6. You’ll get used to tying flies onto your rod, and soon you’ll be much better at it, and produce effective flies to help you catch more fish.

7. Anglers know that different flies work with different fish, in different waters and at different times of the year. So once you know the waters and what you’re likely to catch, you’ll know exactly what you need, and can be highly prepared.

8. You might be naturally creative and want to put your creativity to good use when you’re not sat on the bank, or wading in the river. Why not see whether you can make effective fishing flies in order to catch more fish?

9. There are even people who don’t go fishing who are keen on fly tying, and do it just for fun. If you know someone who enjoys fly tying but doesn’t fish, see if they can help you get started, or borrow some of their ideas.

10. Fly tying can involve the whole family. Whether you’re all saving shiny wrappers, or old beads and sequins, or helping out with the designing of shapes, or choosing materials, you can have fun fly tying. If other members of your family share your passion, then why not see if they’ll help with fly tying too?

Now you know more about it, perhaps now is the time for you to start fly tying today.

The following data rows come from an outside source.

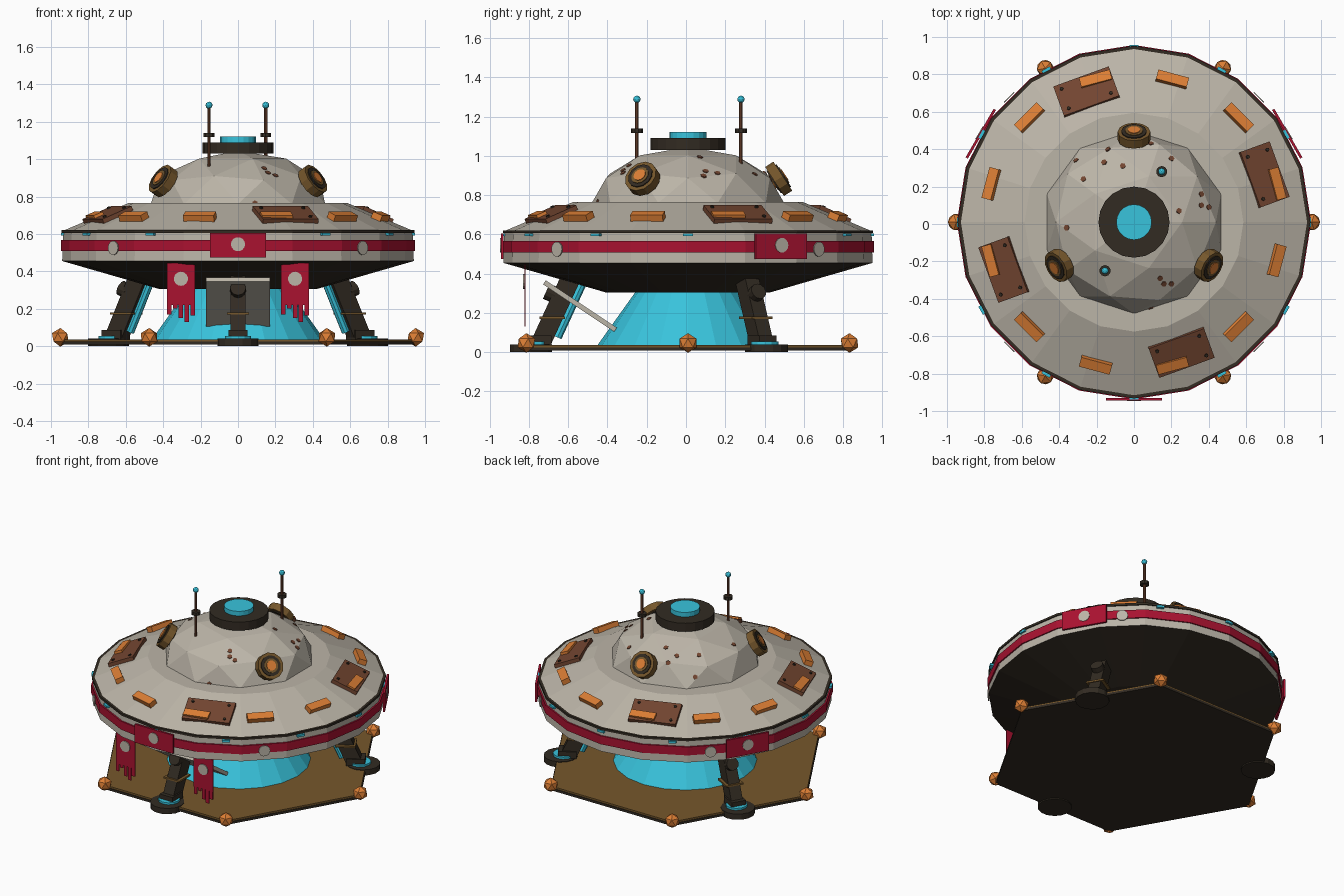
import bpy, bmesh
from math import radians, atan2, cos, sin, pi
from mathutils import Matrix, Vector
from mathutils.bvhtree import BVHTree

if "Cube" in bpy.data.objects:
    bpy.data.objects.remove(bpy.data.objects["Cube"])

CY = 0.01  # centre of the round body along y


def material(name, r, g, b):
    m = bpy.data.materials.new(name)
    m.use_nodes = True
    m.diffuse_color = (r, g, b, 1)
    m.node_tree.nodes["Principled BSDF"].inputs["Base Color"].default_value = (r, g, b, 1)
    return m


HULL = material("pale hull", .50, .46, .39)
DARK = material("dark metal", .032, .024, .016)
RED = material("crimson", .40, .006, .03)
CYAN = material("cyan glow", .04, .55, .72)
ORANGE = material("orange", .72, .21, .035)
BRONZE = material("bronze", .18, .095, .025)
RUST = material("rust brown", .17, .06, .03)


def finish(name, bm, *mats):
    me = bpy.data.meshes.new(name)
    bmesh.ops.recalc_face_normals(bm, faces=bm.faces)
    bm.to_mesh(me)
    bm.free()
    for m in mats:
        me.materials.append(m)
    ob = bpy.data.objects.new(name, me)
    bpy.context.scene.collection.objects.link(ob)
    return ob


def place(ang, r, z, tilt=0):
    """Local x points outward, y sideways, z up; tilt leans z outward."""
    return (Matrix.Translation((0, CY, 0)) @ Matrix.Rotation(radians(ang), 4, 'Z')
            @ Matrix.Translation((r, 0, z)) @ Matrix.Rotation(radians(tilt), 4, 'Y'))


def at(x, y, z):
    return Matrix.Translation((x, y, z))


def boxes(name, mat, size, spots):
    bm = bmesh.new()
    for m in spots:
        bmesh.ops.create_cube(bm, size=1, matrix=m @ Matrix.Diagonal((*size, 1)))
    return finish(name, bm, mat)


def cylinders(name, mat, r, h, spots, sides=16, top=None):
    bm = bmesh.new()
    for m in spots:
        bmesh.ops.create_cone(bm, cap_ends=True, segments=sides, radius1=r,
                              radius2=r if top is None else top, depth=h, matrix=m)
    return finish(name, bm, mat)


def balls(name, mat, r, spots, level=1):
    bm = bmesh.new()
    for m in spots:
        bmesh.ops.create_icosphere(bm, subdivisions=level, radius=r, matrix=m)
    return finish(name, bm, mat)


def ring(name, mat, r, z0, z1, sides=20):
    # polygon corner sits on the +x axis
    turn = place(0, 0, (z0 + z1) / 2)
    bm = bmesh.new()
    rings = [[bm.verts.new(turn @ Vector((r * cos(2 * pi * i / sides), r * sin(2 * pi * i / sides), z)))
              for i in range(sides)] for z in ((z0 - z1) / 2, (z1 - z0) / 2)]
    bm.faces.new(rings[0])
    bm.faces.new(rings[1])
    for i in range(sides):
        j = (i + 1) % sides
        bm.faces.new((rings[0][i], rings[0][j], rings[1][j], rings[1][i]))
    return finish(name, bm, mat)


# Saucer hull: turned profile, dark underside
profile = [(.42, .305), (.94, .455), (.935, .617), (.585, .765)]
bm = bmesh.new()
loops = [[bm.verts.new((r * cos(pi * i / 10), CY + r * sin(pi * i / 10), z)) for i in range(20)]
         for r, z in profile]
for a, b in zip(loops, loops[1:]):
    for i in range(20):
        j = (i + 1) % 20
        bm.faces.new((a[i], a[j], b[j], b[i]))
bm.faces.new(loops[0])
bm.faces.new(loops[-1])
for f in bm.faces:
    f.material_index = 1 if f.calc_center_median().z < .45 else 0
finish("saucer_hull", bm, HULL, DARK)
ring("rim_trim", DARK, .943, .606, .621)
ring("rim_stripe", RED, .947, .508, .567)

# Faceted dome
bm = bmesh.new()
bmesh.ops.create_icosphere(bm, subdivisions=2, radius=1)
bmesh.ops.delete(bm, geom=[v for v in bm.verts if v.co.z < -.01], context='VERTS')
bm.transform(at(0, CY, .76) @ Matrix.Diagonal((.49, .49, .285, 1)))
bm.normal_update()
tree = BVHTree.FromBMesh(bm)
finish("dome", bm, HULL)

# Rust flecks lying on the dome
flecks = [(.09, .43), (.20, .35), (-.16, .33), (-.31, .34), (-.14, .40), (-.06, .31),
          (-.40, .31), (-.27, .24), (-.36, -.02), (.24, .07), (.36, .16), (.36, .10),
          (.40, .09), (.14, -.29), (.16, -.32), (.20, -.32), (.09, -.45)]
spots = []
for x, y in flecks:
    hit, normal, _, _ = tree.ray_cast(Vector((x, y, 3)), Vector((0, 0, -1)))
    if hit:
        spots.append(Matrix.Translation(hit) @ normal.to_track_quat('Z', 'Y').to_matrix().to_4x4())
cylinders("rust_flecks", RUST, .016, .008, spots, 6)

# Top hatch
cylinders("hatch_collar", DARK, .19, .06, [place(0, 0, 1.06)], 20)
cylinders("hatch_lamp", CYAN, .095, .05, [place(0, 0, 1.097)], 20)

# Antennas
masts = [(-.155, -.25), (.148, .28)]
cylinders("antenna_rods", RUST, .009, .33, [at(x, y, 1.12) for x, y in masts], 8)
cylinders("antenna_collars", DARK, .03, .022, [at(x, y, 1.128) for x, y in masts], 10)
balls("antenna_tips", CYAN, .019, [at(x, y, 1.288) for x, y in masts], 2)

# Portholes
for name, mat, r, h in (("frames", BRONZE, .088, .05), ("gaskets", DARK, .068, .062),
                        ("inner_rings", BRONZE, .048, .07), ("lenses", ORANGE, .033, .078)):
    cylinders("porthole_" + name, mat, r, h, [place(a, .462, .883, 57) for a in (90, 210, 330)], 12)

# Deck lamps and repair patches on the sloping deck
SLOPE = 22.8


def deck(ang, r, side=0, lift=0):
    z = .765 - (r - .585) * .42
    return place(ang, r, z, SLOPE) @ at(0, side, lift)


boxes("deck_lamps", ORANGE, (.055, .17, .06), [deck(15 + 30 * k, .785) for k in range(12)])
patches = [20 + 90 * k for k in range(4)]
boxes("repair_patches", RUST, (.18, .315, .03), [deck(a, .74) for a in patches])
cylinders("patch_bolts", DARK, .01, .012,
          [deck(a, .74) @ at(u, v, .017) for a in patches for u in (-.06, .06) for v in (-.12, .12)], 6)

# Rim lights, crimson plaques and pale oval markings
boxes("rim_lights", CYAN, (.03, .05, .014), [place(30 * k, .932, .598) for k in range(12)])
plaques = (270, 30, 150)
boxes("rim_plaques", RED, (.014, .30, .13), [place(a, .946, .54) for a in plaques])
ovals = ([place(a, .954, .545, 90) for a in plaques]
         + [place(a, .943, .525, 90) for a in range(45, 360, 90)]
         + [at(s * .305, -.826, .36) @ Matrix.Rotation(radians(90), 4, 'X') for s in (-1, 1)])
cylinders("pale_ovals", HULL, .038, .006, ovals, 14)

# Hanging banners with ragged tails
bm = bmesh.new()
for s in (-1, 1):
    bmesh.ops.create_cube(bm, size=1, matrix=at(s * .305, -.82, .333) @ Matrix.Diagonal((.15, .007, .225, 1)))
    for i, low in enumerate((.17, .20, .15, .13, .165)):
        tail = at(s * .305 + (i - 2) * .031, -.82, (low + .23) / 2)
        bmesh.ops.create_cube(bm, size=1, matrix=tail @ Matrix.Diagonal((.024, .007, .23 - low, 1)))
finish("banners", bm, RED)

# Landing legs
legs = (270, 30, 150)
lean = -24.7
strut = [place(a, .665, .23, lean) for a in legs]
boxes("leg_struts", DARK, (.10, .08, .42), strut)
cylinders("leg_pistons", CYAN, .022, .34, [m @ at(-.065, 0, .03) for m in strut], 8)
boxes("leg_clamps", BRONZE, (.13, .12, .012), [place(a, .69, .175) for a in legs])
cylinders("leg_knobs", DARK, .042, .05,
          [m @ at(.06, 0, .05) @ Matrix.Rotation(radians(90), 4, 'Y') for m in strut], 12)
cylinders("foot_pads", DARK, .11, .04, [place(a, .80, .02) for a in legs], 14)
cylinders("foot_rings", CYAN, .07, .016, [place(a, .78, .046) for a in legs], 12)
boxes("foot_ankles", DARK, (.12, .10, .05), [place(a, .755, .06) for a in legs])

# Boarding ramp
boxes("ramp", HULL, (.34, .435, .025),
      [at(0, -.54, .235) @ Matrix.Rotation(-atan2(.24, .36), 4, 'X')])

# Glowing beam and six-sided ground pad
cylinders("beam", CYAN, .465, .28, [place(0, 0, .17)], 20, top=.265)
ring("pad_base", DARK, .95, .008, .024, 6)
ring("pad_top", BRONZE, .945, .022, .036, 6)
balls("pad_corners", ORANGE, .05, [place(60 * k, .95, .047) for k in range(6)])
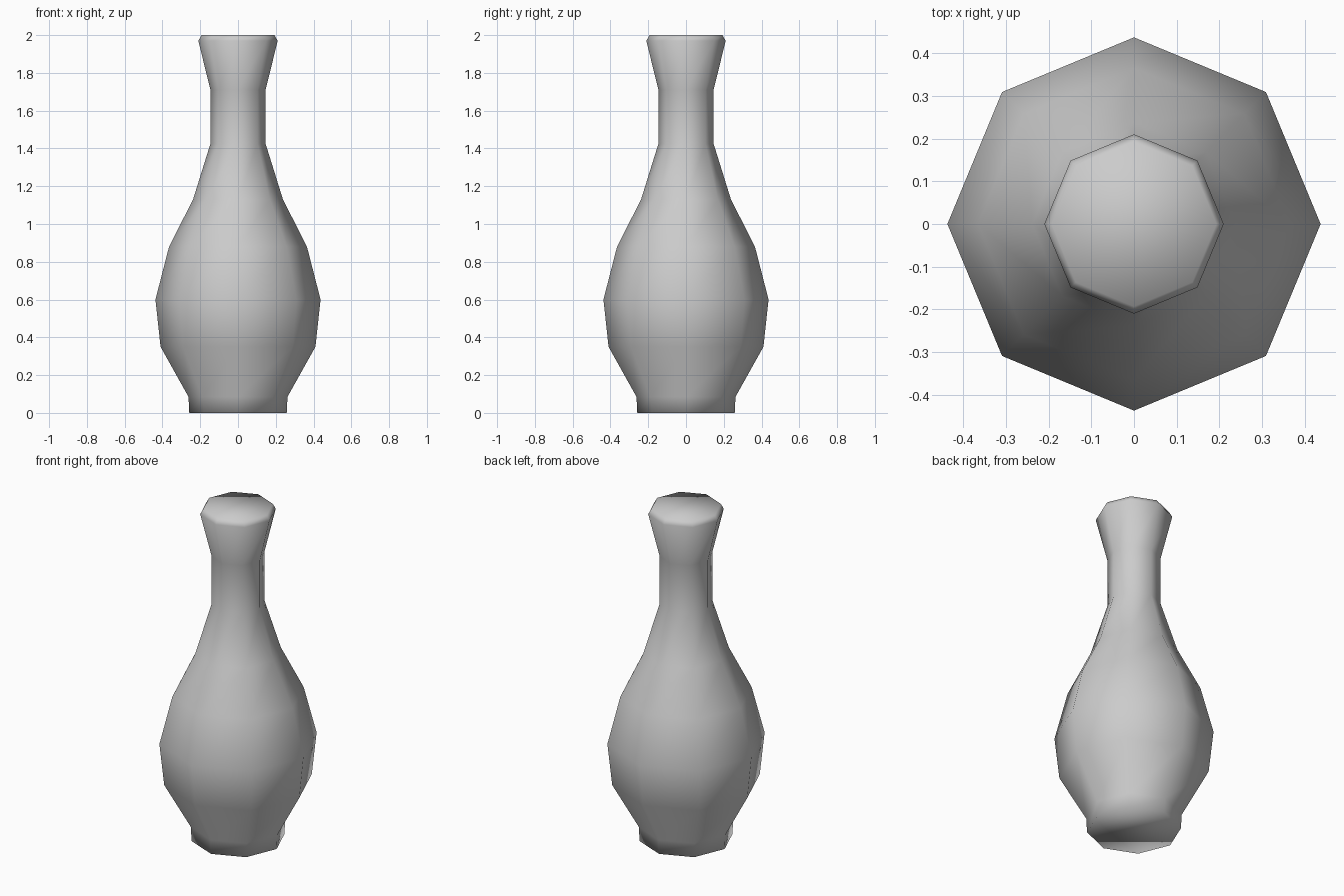
import bpy, bmesh
from math import cos, sin, pi

cube = bpy.data.objects.get("Cube")
if cube:
    bpy.data.objects.remove(cube, do_unlink=True)

SIDES = 8
# (radius, height) from foot to lip
PROFILE = [(0.258, 0), (0.262, 0.085), (0.41, 0.35), (0.437, 0.6), (0.365, 0.88),
           (0.238, 1.13), (0.146, 1.425), (0.146, 1.71), (0.21, 1.97), (0.193, 2)]


def make_material(name, color):
    mat = bpy.data.materials.new(name)
    mat.use_nodes = True
    mat.diffuse_color = color
    mat.node_tree.nodes["Principled BSDF"].inputs["Base Color"].default_value = color
    return mat


def lathe(name, profile, mat):
    bm = bmesh.new()
    rings = [[bm.verts.new((r * cos(2 * pi * i / SIDES), r * sin(2 * pi * i / SIDES), z))
              for i in range(SIDES)] for r, z in profile]
    # Side walls between neighbouring rings
    for low, high in zip(rings, rings[1:]):
        for i in range(SIDES):
            j = (i + 1) % SIDES
            bm.faces.new((low[i], low[j], high[j], high[i]))
    # Closed foot and closed mouth
    bm.faces.new(rings[0][::-1])
    bm.faces.new(rings[-1])
    for face in bm.faces:
        face.smooth = True
    mesh = bpy.data.meshes.new(name)
    bm.to_mesh(mesh)
    bm.free()
    mesh.materials.append(mat)
    obj = bpy.data.objects.new(name, mesh)
    bpy.context.collection.objects.link(obj)
    return obj


# Bottle body: one smooth-shaded octagonal turned shape
lathe("bottle", PROFILE, make_material("light grey", (0.6, 0.6, 0.6, 1)))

http://freeflytyingdvd.com/fly-tying-10-reasons-to-tie-your-own-flies/
Mr. Jordan Tying Flies back
in Fish Camp on the Manistee
10 Reasons to Tie Flies
Full transcript